    if(err) throw err;
    console.log('saved #' + (i++) + ':\t' + v.url);

and at the end of our previous function we can just loop over the formatted array:

_.each(formatted, storeVenue);

We can verify we added the objects to Mongo correctly by running:

Venue.find({}, console.log);

Which should log all the Venues.

The whole point of doing this in Mongo is that we can skip this step, yay! We already told Mongo that the loc field holds Geo data so Mongo does the rest.

Querying location data

If you need to get some sample geo locations for testing your queries you can use Google Maps (Right click – what’s here – the lat/long is in the search bar), but note that those numbers are lat/long and we stored everything long/lat, so you have to flip them.

We can use the query API provided by Mongoose to check what venue in our collection is closest to point x. In the case of RandomApp point x was the location of the user (provided by HTML5Geolocation). Example:
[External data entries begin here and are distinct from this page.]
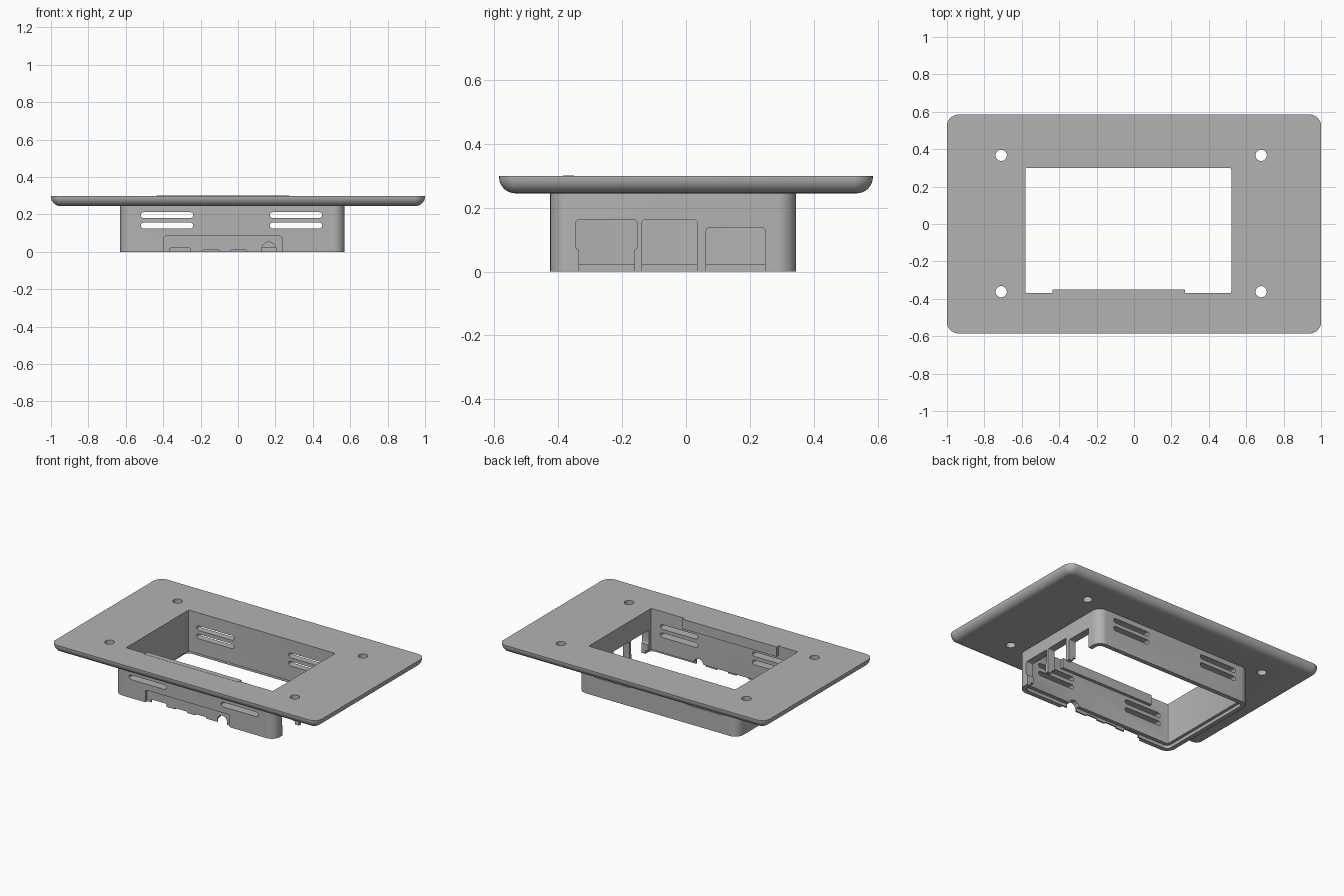
import bpy, bmesh
from math import cos, sin, pi, radians
from mathutils import Vector

cube = bpy.data.objects.get("Cube")
if cube:
    bpy.data.objects.remove(cube, do_unlink=True)

grey = bpy.data.materials.new("plain grey")
grey.use_nodes = True
COLOUR = (0.45, 0.45, 0.45, 1)
grey.diffuse_color = COLOUR
grey.node_tree.nodes["Principled BSDF"].inputs["Base Color"].default_value = COLOUR


def rounded(a0, a1, b0, b1, radius, steps=8):
    """Counter-clockwise rectangle outline with rounded corners."""
    corners = [(a1 - radius, b1 - radius), (a0 + radius, b1 - radius),
               (a0 + radius, b0 + radius), (a1 - radius, b0 + radius)]
    return [(a + radius * cos((q + i / steps) * pi / 2), b + radius * sin((q + i / steps) * pi / 2))
            for q, (a, b) in enumerate(corners) for i in range(steps + 1)]


def loft(name, layers, axis="z"):
    """Solid through a list of (outline, depth) layers along one axis."""
    place = {"x": lambda a, b, d: Vector((d, a, b)),
             "y": lambda a, b, d: Vector((a, d, b)),
             "z": lambda a, b, d: Vector((a, b, d))}[axis]
    bm = bmesh.new()
    rings = [[bm.verts.new(place(a, b, d)) for a, b in pts] for pts, d in layers]
    n = len(rings[0])
    for low, high in zip(rings, rings[1:]):
        for i in range(n):
            j = (i + 1) % n
            bm.faces.new((low[i], low[j], high[j], high[i]))
    bm.faces.new(rings[0][::-1])
    bm.faces.new(rings[-1])
    bmesh.ops.recalc_face_normals(bm, faces=bm.faces)
    mesh = bpy.data.meshes.new(name)
    bm.to_mesh(mesh)
    bm.free()
    mesh.materials.append(grey)
    obj = bpy.data.objects.new(name, mesh)
    bpy.context.collection.objects.link(obj)
    return obj


def prism(name, outline, lo, hi, axis="z"):
    return loft(name, [(outline, lo), (outline, hi)], axis)


def activate(obj):
    bpy.ops.object.select_all(action="DESELECT")
    obj.select_set(True)
    bpy.context.view_layer.objects.active = obj


def cut(obj, cutters):
    """Subtract each cutter, then discard it."""
    activate(obj)
    for cutter in cutters:
        mod = obj.modifiers.new("cut", "BOOLEAN")
        mod.operation = "DIFFERENCE"
        mod.solver = "EXACT"
        mod.object = cutter
        bpy.ops.object.modifier_apply(modifier=mod.name)
        bpy.data.objects.remove(cutter, do_unlink=True)


def smooth(obj):
    activate(obj)
    bpy.ops.object.shade_smooth_by_angle(angle=radians(30))


WINDOW = rounded(-0.58, 0.52, -0.37, 0.30, 0.008, 3)
TOP, UNDER = 0.30, 0.245

# Bezel plate with a rounded lower edge
fillet, layers = TOP - UNDER - 0.004, []
for i in range(9):
    t = i / 8 * pi / 2
    inset = fillet * (1 - sin(t))
    layers.append((rounded(-1 + inset, 1 - inset, -0.585 + inset, 0.585 - inset, 0.06 - inset),
                   UNDER + fillet * (1 - cos(t))))
layers.append((rounded(-1, 1, -0.585, 0.585, 0.06), TOP))
bezel = loft("bezel_plate", layers)
cutters = [prism("window_cutter", WINDOW, 0.1, 0.4)]
for x in (-0.71, 0.68):
    for y in (-0.362, 0.367):
        hole = rounded(x - 0.03, x + 0.03, y - 0.03, y + 0.03, 0.03)
        cutters.append(prism("screw_hole_cutter", hole, 0.1, 0.4))
cut(bezel, cutters)
smooth(bezel)

# Housing wall below the bezel, with a stepped lower rim
housing = prism("housing_wall", rounded(-0.63, 0.57, -0.425, 0.345, 0.06), 0, UNDER)
cutters = [prism("window_cutter", WINDOW, -0.1, 0.4),
           prism("rim_cutter", rounded(-0.6, 0.54, -0.395, 0.315, 0.03), -0.1, 0.022)]

# Ventilation slots through front and back
for x in (-0.52, 0.17):
    for z in (0.125, 0.181):
        slot = rounded(x, x + 0.28, z, z + 0.031, 0.0154)
        cutters.append(prism("vent_cutter", slot, -0.6, 0.6, "y"))

# Connector openings in the left wall
for y0, y1, z0, z1 in ((-0.345, -0.153, 0.068, 0.162), (-0.335, -0.161, -0.1, 0.1),
                       (-0.138, 0.035, -0.1, 0.162), (0.063, 0.248, -0.1, 0.137)):
    cutters.append(prism("port_cutter", rounded(y0, y1, z0, z1, 0.01, 4), 0.45, 0.7, "x"))

# Front recess and the small notches behind it
cutters.append(prism("recess_cutter", rounded(-0.397, 0.235, -0.1, 0.084, 0.012, 4), -0.5, -0.405, "y"))
for x0, x1, top, radius in ((-0.367, -0.253, 0.02, 0.008), (-0.19, -0.10, 0.009, 0.004),
                            (-0.04, 0.045, 0.009, 0.004), (0.128, 0.202, 0.052, 0.0365)):
    cutters.append(prism("notch_cutter", rounded(x0, x1, -0.1, top, radius), -0.5, -0.3, "y"))
cut(housing, cutters)
smooth(housing)

# Retaining bar along the front edge of the window
prism("retaining_bar", [(-0.435, -0.385), (0.272, -0.385), (0.272, -0.35), (-0.435, -0.35)], 0.235, TOP + 0.001)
Venue.find({ loc : { '$near' : [4.881213, 52.366455] } }, console.log);

This returns a lot of venues sorted on how close they are to the provided location. If you only want the top 5 for example you can just do:

Venue.find({ loc : { '$near' : [4.881213, 52.366455] } }).limit(5).exec(console.log);

The main problem is that you don’t get the distance back as well. You could calculate those by hand but then you’re just calculating stuff Mongo already calculated for you. If you also want that data back from Mongo you have to use another way of querying Mongo, a way not yet provided by the Mongoose query API. But because Mongoose gives us access to the db object we can basically do everything by hand too.

An important thing to note is that Mongo only has the coordinates to calculate the distance. And 1.0 coordinates is not always the same in miles / meters, that all depends on where you are on the globe (that is as long as you use geospatial for storing GEO data). Mongo does takes this into account by converting the distance between coordinates into radians. However we can just tell Mongo how many ‘human’ units go into one radian and it will convert the distance to that unit instead.

  geoNear : "venues",  // the mongo collection
  near : [4.881213, 52.366455], // the geo point
  spherical : true,  // tell mongo the earth is round, so it calculates based on a 
                     // spherical location system
  distanceMultiplier: 6371, // tell mongo how many radians go into one kilometer.
  maxDistance : 1/6371, // tell mongo the max distance in radians to filter out
}, function(err, result) {

The results we get back our more raw and have more information, this includes the distance (now in kilometers). The array logged looks like this:

[ { dis: 0.14177381336640812,
   { url: '',
     _id: 5105417a62923ed51f000046,
     loc: [ 4.881217, 52.36518 ],
     __v: 0 } },
  // etc..

And we can see that de Melkweg is only 0.14 kilometers away! (The search location was my home, and the result is around the corner :))